Dataset entries:
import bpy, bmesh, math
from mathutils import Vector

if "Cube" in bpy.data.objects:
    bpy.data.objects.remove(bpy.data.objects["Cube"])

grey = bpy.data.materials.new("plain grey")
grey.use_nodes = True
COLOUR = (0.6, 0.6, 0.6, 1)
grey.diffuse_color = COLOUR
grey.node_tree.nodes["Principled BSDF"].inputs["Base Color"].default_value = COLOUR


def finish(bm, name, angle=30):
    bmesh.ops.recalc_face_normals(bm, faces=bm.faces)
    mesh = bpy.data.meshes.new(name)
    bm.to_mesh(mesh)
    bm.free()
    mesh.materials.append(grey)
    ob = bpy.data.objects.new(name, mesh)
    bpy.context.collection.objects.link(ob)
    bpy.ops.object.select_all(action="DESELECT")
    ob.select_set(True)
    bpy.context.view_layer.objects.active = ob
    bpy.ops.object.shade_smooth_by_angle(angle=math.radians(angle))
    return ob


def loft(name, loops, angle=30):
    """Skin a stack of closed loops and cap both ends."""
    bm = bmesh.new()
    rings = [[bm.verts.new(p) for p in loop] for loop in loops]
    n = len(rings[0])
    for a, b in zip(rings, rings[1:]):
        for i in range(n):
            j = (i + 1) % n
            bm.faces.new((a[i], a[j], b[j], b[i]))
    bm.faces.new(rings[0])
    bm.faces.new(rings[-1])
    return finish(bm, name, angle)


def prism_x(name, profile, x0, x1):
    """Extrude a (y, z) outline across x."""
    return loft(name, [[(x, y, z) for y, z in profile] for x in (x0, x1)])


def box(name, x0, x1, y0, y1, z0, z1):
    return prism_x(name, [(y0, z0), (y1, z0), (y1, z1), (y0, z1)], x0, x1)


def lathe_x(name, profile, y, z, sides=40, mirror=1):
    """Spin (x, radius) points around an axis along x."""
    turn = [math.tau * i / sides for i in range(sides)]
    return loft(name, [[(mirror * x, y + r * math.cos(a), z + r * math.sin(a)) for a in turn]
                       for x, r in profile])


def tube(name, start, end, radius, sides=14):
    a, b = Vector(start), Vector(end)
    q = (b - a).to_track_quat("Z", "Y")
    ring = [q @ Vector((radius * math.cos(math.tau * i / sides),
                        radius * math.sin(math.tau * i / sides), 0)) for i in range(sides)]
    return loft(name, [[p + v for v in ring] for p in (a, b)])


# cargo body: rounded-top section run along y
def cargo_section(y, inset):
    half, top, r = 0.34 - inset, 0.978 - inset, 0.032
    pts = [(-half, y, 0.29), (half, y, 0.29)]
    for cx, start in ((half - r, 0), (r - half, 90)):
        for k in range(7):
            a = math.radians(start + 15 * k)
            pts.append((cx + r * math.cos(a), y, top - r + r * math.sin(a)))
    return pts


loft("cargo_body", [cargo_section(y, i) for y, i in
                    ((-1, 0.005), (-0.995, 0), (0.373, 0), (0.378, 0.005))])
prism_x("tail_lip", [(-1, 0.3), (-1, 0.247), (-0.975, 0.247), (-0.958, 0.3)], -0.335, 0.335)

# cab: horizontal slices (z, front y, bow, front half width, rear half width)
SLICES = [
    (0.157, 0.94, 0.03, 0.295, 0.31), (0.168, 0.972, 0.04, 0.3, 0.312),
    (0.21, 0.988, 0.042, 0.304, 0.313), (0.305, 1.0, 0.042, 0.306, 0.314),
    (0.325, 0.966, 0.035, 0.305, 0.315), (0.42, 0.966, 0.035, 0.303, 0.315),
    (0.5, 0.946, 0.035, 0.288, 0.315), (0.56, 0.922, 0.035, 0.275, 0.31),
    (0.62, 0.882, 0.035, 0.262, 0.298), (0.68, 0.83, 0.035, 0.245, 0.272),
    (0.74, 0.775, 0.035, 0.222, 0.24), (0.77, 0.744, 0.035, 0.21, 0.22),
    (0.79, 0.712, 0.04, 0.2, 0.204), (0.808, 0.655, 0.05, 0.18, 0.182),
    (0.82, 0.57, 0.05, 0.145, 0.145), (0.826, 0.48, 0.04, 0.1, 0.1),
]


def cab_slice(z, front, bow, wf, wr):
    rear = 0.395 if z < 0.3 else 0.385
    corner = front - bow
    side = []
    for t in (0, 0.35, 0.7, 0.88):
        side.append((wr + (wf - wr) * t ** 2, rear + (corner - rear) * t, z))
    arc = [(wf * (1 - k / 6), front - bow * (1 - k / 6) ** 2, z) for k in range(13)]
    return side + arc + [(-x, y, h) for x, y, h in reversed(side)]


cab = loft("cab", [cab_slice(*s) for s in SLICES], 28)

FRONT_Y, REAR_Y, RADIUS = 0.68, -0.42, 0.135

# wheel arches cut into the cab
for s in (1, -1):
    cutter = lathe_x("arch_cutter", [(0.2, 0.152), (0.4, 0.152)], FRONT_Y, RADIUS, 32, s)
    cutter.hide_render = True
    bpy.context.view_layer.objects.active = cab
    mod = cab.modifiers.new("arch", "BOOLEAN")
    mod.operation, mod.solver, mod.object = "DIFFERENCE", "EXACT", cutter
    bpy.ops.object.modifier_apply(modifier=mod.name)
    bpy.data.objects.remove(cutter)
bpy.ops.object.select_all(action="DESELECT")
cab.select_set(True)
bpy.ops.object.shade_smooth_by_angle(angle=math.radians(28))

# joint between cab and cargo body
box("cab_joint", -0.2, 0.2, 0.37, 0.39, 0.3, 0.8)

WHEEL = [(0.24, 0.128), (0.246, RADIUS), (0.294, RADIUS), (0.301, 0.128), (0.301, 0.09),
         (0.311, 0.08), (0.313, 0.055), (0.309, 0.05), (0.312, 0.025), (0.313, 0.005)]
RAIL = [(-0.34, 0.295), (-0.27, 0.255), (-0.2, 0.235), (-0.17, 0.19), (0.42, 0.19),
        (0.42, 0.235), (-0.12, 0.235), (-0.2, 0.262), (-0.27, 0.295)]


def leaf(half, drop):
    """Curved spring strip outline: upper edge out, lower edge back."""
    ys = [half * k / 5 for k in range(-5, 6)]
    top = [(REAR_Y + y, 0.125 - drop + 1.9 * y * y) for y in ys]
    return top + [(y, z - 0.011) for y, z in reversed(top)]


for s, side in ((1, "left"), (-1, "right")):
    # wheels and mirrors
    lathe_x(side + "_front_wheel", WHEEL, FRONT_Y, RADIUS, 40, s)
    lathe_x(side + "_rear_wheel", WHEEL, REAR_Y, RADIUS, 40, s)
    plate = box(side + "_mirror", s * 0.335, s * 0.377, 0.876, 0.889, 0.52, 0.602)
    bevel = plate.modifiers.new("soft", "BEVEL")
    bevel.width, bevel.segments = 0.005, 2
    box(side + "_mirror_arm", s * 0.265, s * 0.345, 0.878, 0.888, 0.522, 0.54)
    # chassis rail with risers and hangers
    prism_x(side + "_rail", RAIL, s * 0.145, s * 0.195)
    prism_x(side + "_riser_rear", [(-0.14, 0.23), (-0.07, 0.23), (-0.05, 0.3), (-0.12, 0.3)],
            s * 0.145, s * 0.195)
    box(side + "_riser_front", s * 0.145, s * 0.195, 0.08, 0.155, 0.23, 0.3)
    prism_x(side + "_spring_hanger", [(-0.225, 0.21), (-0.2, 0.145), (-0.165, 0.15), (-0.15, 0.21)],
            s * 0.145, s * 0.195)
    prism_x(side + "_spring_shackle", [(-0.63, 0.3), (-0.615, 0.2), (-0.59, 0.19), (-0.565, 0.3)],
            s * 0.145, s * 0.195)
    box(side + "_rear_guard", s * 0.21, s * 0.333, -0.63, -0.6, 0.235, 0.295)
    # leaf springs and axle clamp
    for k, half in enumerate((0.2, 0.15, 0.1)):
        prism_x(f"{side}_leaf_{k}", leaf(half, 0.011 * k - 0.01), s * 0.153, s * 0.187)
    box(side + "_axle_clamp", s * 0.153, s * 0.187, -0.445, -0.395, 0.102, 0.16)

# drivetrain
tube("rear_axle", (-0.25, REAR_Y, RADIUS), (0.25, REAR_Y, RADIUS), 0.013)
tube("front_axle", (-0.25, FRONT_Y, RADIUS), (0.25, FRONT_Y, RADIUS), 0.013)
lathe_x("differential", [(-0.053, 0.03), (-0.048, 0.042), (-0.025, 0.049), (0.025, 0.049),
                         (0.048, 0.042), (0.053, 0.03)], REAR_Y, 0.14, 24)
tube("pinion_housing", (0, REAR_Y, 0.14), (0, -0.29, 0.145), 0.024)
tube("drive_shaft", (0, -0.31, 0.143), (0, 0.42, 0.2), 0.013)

---

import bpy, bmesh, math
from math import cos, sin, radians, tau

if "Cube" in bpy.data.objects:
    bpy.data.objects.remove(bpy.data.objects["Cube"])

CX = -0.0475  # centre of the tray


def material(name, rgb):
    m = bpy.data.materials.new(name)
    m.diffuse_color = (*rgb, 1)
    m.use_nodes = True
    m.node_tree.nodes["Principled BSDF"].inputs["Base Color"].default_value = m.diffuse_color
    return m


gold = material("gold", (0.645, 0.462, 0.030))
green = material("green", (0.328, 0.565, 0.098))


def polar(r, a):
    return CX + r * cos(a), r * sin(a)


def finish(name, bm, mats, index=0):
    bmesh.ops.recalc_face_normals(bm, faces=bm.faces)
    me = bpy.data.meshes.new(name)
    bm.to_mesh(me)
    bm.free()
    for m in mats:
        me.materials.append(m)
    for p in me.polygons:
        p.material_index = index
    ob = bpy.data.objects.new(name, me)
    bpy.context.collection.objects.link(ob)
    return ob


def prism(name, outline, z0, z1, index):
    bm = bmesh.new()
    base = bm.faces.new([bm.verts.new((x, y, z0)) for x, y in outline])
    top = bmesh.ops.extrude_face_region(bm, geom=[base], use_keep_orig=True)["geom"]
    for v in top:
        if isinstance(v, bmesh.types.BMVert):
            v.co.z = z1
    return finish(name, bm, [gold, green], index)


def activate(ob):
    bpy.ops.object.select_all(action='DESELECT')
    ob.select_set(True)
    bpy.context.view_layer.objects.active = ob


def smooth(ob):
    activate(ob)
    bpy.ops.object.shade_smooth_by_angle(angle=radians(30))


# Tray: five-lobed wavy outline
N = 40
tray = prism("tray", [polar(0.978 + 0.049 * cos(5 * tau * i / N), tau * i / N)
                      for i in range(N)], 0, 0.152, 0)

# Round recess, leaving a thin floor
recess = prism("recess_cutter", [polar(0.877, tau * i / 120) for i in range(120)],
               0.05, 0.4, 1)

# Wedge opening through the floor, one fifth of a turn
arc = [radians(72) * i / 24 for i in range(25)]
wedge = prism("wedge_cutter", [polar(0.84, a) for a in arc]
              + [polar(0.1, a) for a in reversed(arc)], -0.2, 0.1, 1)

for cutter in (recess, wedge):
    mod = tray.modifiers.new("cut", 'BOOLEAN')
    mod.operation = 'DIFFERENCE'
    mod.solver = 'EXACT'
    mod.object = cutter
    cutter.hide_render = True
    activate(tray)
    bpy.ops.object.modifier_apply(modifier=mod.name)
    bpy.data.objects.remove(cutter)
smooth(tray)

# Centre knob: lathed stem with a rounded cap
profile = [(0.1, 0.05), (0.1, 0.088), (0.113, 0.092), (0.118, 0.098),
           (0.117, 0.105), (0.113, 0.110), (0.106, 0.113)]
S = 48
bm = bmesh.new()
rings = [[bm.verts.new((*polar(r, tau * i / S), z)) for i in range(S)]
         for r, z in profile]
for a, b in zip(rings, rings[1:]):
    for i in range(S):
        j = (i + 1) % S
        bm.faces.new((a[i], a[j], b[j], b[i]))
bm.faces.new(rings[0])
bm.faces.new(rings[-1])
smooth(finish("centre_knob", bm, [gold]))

EXERCISE
Among the records above, repeat exactly the line with "(0.048, 0.042), (0.053, 0.03)], REAR_Y, 0.14, 24)", the line with "0.42, 0.2), 0.013)", and every line in between, and only those.

RESULT BELOW
                         (0.048, 0.042), (0.053, 0.03)], REAR_Y, 0.14, 24)
tube("pinion_housing", (0, REAR_Y, 0.14), (0, -0.29, 0.145), 0.024)
tube("drive_shaft", (0, -0.31, 0.143), (0, 0.42, 0.2), 0.013)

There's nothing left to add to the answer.